Kevin Flynn's now grown-up son, Sam (Eragon's Garrett Hedlund) misses his heroic hacker dad. He's talking to Tron's old computer programming pal Alan Bradley (Bruce Boxleitner), who tells Sam that his father was doing work of importance to "science - medicine - religion" and that he suspects Flynn could still somehow be around. This prompts Sam to approach the dusty, abandoned Flynn's Arcade, with its covered-up consoles, to find the Tron machine and the office behind the wall.

The quick cut-scenes complete with 3D effects that we were shown of Sam in the virtual world are very cool, if a bit jarring. We see Sam and other players popping out of the screen in aggressive gladiatorial gaming. We see an epic virtual city, an attractive, white-haired lady, and a man inexplicably playing a futuristic guitar.

Finally, we see a figure in the beloved Tron glow-suit, the screen darkens and a hint of the Bridges beard appears: "Dad," Sam's voice says. "Sam," says the dude. "Long time," Sam says. "You have no idea," says Kevin Flynn. Does Flynn really live or am I living a lie in my new t-shirt?
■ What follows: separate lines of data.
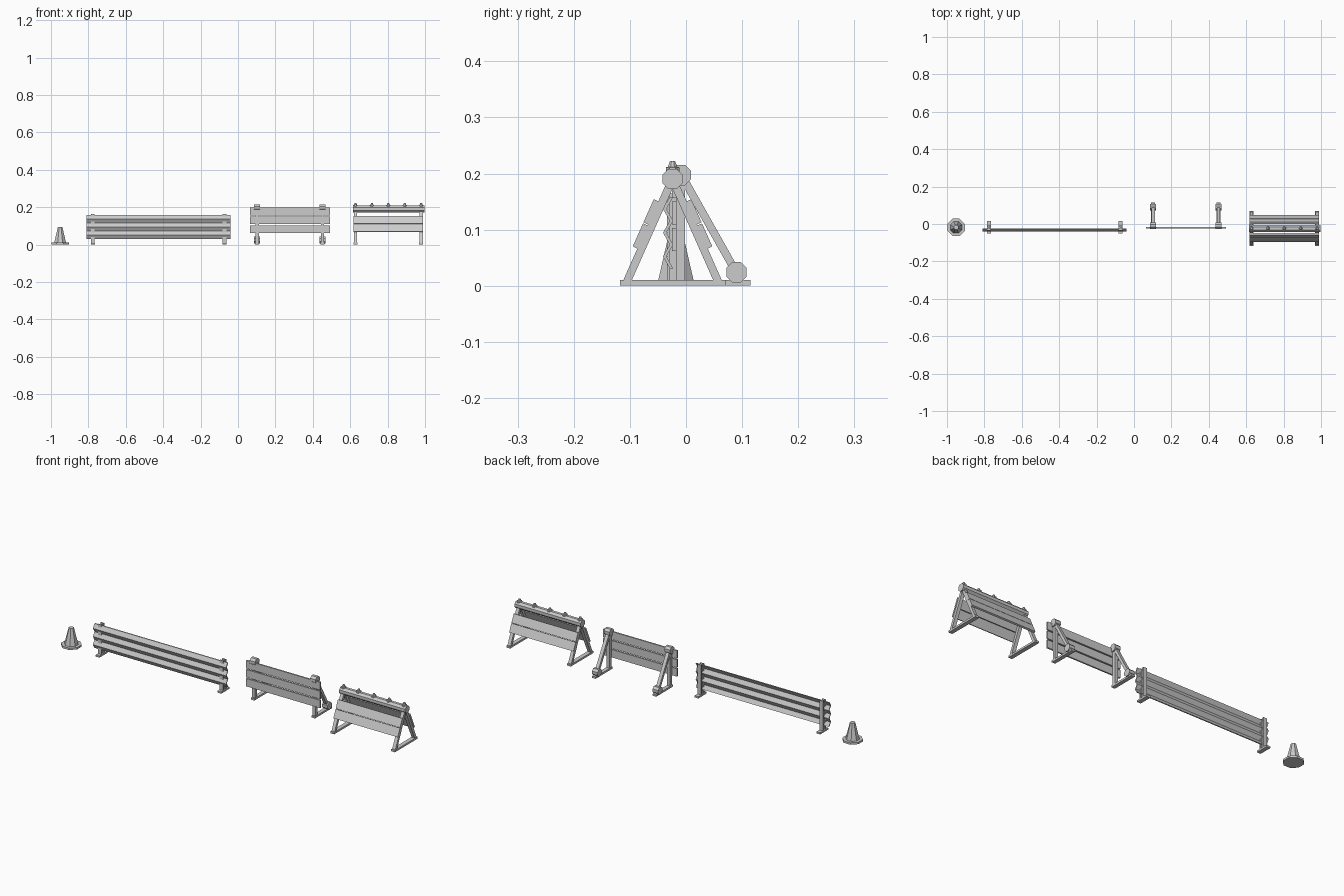
import bpy, bmesh, math
from mathutils import Vector, Matrix

if "Cube" in bpy.data.objects:
    bpy.data.objects.remove(bpy.data.objects["Cube"])


def finish(name, bm):
    bmesh.ops.recalc_face_normals(bm, faces=bm.faces)
    me = bpy.data.meshes.new(name)
    bm.to_mesh(me)
    bm.free()
    ob = bpy.data.objects.new(name, me)
    bpy.context.collection.objects.link(ob)
    return ob


def box(name, x0, x1, y0, y1, z0, z1):
    bm = bmesh.new()
    bmesh.ops.create_cube(bm, size=1)
    for v in bm.verts:
        v.co = ((x0 + x1) / 2 + v.co.x * (x1 - x0),
                (y0 + y1) / 2 + v.co.y * (y1 - y0),
                (z0 + z1) / 2 + v.co.z * (z1 - z0))
    return finish(name, bm)


def extrude_x(name, pts, x0, x1):
    """Closed (y, z) profile extruded along x."""
    bm = bmesh.new()
    face = bm.faces.new([bm.verts.new((x0, y, z)) for y, z in pts])
    ext = bmesh.ops.extrude_face_region(bm, geom=[face])
    for v in ext["geom"]:
        if isinstance(v, bmesh.types.BMVert):
            v.co.x = x1
    return finish(name, bm)


def bar(name, x0, x1, a, b, width, offset=0):
    """Plank between two (y, z) points, pushed sideways by offset."""
    a, b = Vector(a), Vector(b)
    d = (b - a).normalized()
    n = Vector((-d.y, d.x))
    lo, hi = n * (offset - width / 2), n * (offset + width / 2)
    return extrude_x(name, [a + lo, b + lo, b + hi, a + hi], x0, x1)


def roller(name, x0, x1, y, z, r):
    pts = [(y + r * math.cos(math.pi * (i + .5) / 4),
            z + r * math.sin(math.pi * (i + .5) / 4)) for i in range(8)]
    return extrude_x(name, pts, x0, x1)


def stack(name, x, y, rings, sides=8):
    """Low-poly turned shape from (radius, z) rings."""
    bm = bmesh.new()
    loops = []
    for r, z in rings:
        loops.append([bm.verts.new((x + r * math.cos(2 * math.pi * (i + .5) / sides),
                                    y + r * math.sin(2 * math.pi * (i + .5) / sides), z))
                      for i in range(sides)])
    for lo, hi in zip(loops, loops[1:]):
        for i in range(sides):
            j = (i + 1) % sides
            bm.faces.new((lo[i], lo[j], hi[j], hi[i]))
    bm.faces.new(loops[0])
    bm.faces.new(loops[-1])
    return finish(name, bm)


# Traffic cone
stack("traffic_cone", -0.951, -0.018,
      [(.05, 0), (.05, .01), (.034, .01), (.013, .095)])

# Corrugated guard rail: zigzag sheet with three ridges
front = [(-.041 if i % 2 else -.029, .158 - i * .0212) for i in range(7)]
rear = [(y + .006, z) for y, z in reversed(front)]
extrude_x("guard_rail", front + rear, -.81, -.04)
for x in (-.776, -.072):
    box("rail_foot", x - .011, x + .011, -.052, .016, 0, .009)
    box("rail_post_web", x - .004, x + .004, -.032, -.01, .009, .164)
    box("rail_post_flange", x - .01, x + .01, -.034, -.029, .009, .164)
    box("rail_post_flange", x - .01, x + .01, -.013, -.008, .009, .164)

# Single-sided barricade with raking struts
for z in (.062, .109, .156):
    box("barricade_board", .065, .492, -.025, -.017, z, z + .041)
for x in (.102, .452):
    box("barricade_foot", x - .01, x + .01, -.025, .115, 0, .01)
    box("barricade_post", x - .009, x + .009, -.017, -.002, .01, .198)
    bar("barricade_strut", x - .009, x + .009, (-.008, .197), (.09, .023), .014)
    roller("barricade_top_joint", x - .016, x + .016, -.009, .197, .0195)
    roller("barricade_foot_joint", x - .016, x + .016, .09, .024, .0195)

# A-frame barricade
apex = Vector((-.024, .19))
for s in (-1, 1):
    foot = Vector((-.024 + s * .081, .008))
    for x in (.628, .979):
        bar("frame_leg", x - .009, x + .009, apex, foot, .014)
    for z in (.127, .084):
        mid = apex.lerp(foot, (.19 - z) / .182)
        half = (foot - apex).normalized() * .0225
        bar("frame_board", .618, .99, mid - half, mid + half, .009, s * .0115)
for x in (.628, .979):
    box("frame_foot", x - .011, x + .011, -.118, .07, 0, .01)
roller("frame_top_beam", .614, .996, apex.x, apex.y, .0195)

# Warning lamps along the top beam
for i in range(5):
    stack("warning_lamp", .628 + i * .0878, apex.x,
          [(.013, .204), (.013, .211), (.009, .212), (.005, .222)])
The screen flashes to Tron: Legacy, and then comes back to give us the roaring hint of a 3D virtual reality motorcycle romp. Then the lights came up, and we were being ushered out of the theater.

The trailer could not have been more than a couple of minutes, a pre-movie standard. The crowd went a bit indignant: "Show it again!" several shouted. People had come from Canada for this!


While people seemed enthusiastic, that was tempered by a feeling that they hadn't seen enough and what was shown wasn't new. "The best fifteen seconds of my life," a guy only half-sarcastically declared as we shuffled out, summing up the experience for most. Others seemed less persuaded. A group I talked to weren't die-hards and had been curious about the screening; one of them had seen fifteen minutes at a Con was annoyed at the whole production.

His friend said that some of the 3D shots felt slightly off, and that the trailer made it seem like "you already know what happens." (It's true that anyone who's seen genre/action movies or any movies could probably put together Tron: Legacy's plot arc, but we're in it for the Bridges.) He went on to wonder if the computer-generated vector look from the first film would really translate in 3D. And the scene of the guy with the guitar moves: "What was up with that?"


Their friend was more optimistic about the whole thing: "I love a movie with daddy issues," he said dryly.

Downstairs, I talked to two fans, Tehnakki and Waterborn, who had come from Boston for the screening. It seemed fitting with the theme of the day that they went by their online handles. Tehnakki had on a great Flynn's Arcade shirt and had enjoyed the trailer, but was somewhat disappointed. None of the footage had been new to them, they said, and felt recycled and repackaged from past Con presentations. Still, were they excited for the new movie? Incredibly so — they had stopped to take pictures by the poster in the lobby. Everyone left talking about Trons old and new amidst the grumblings that we hadn't seen more of the film, which was what the studio wanted from us in the first place. Two decades in, Tron and its offspring's virtual world remains a cyberdream.




Yes, yes, very good... build a hype, raise totally unrealistic expectations among the SciFi community - what could possibly go wrong with that marketing strategy?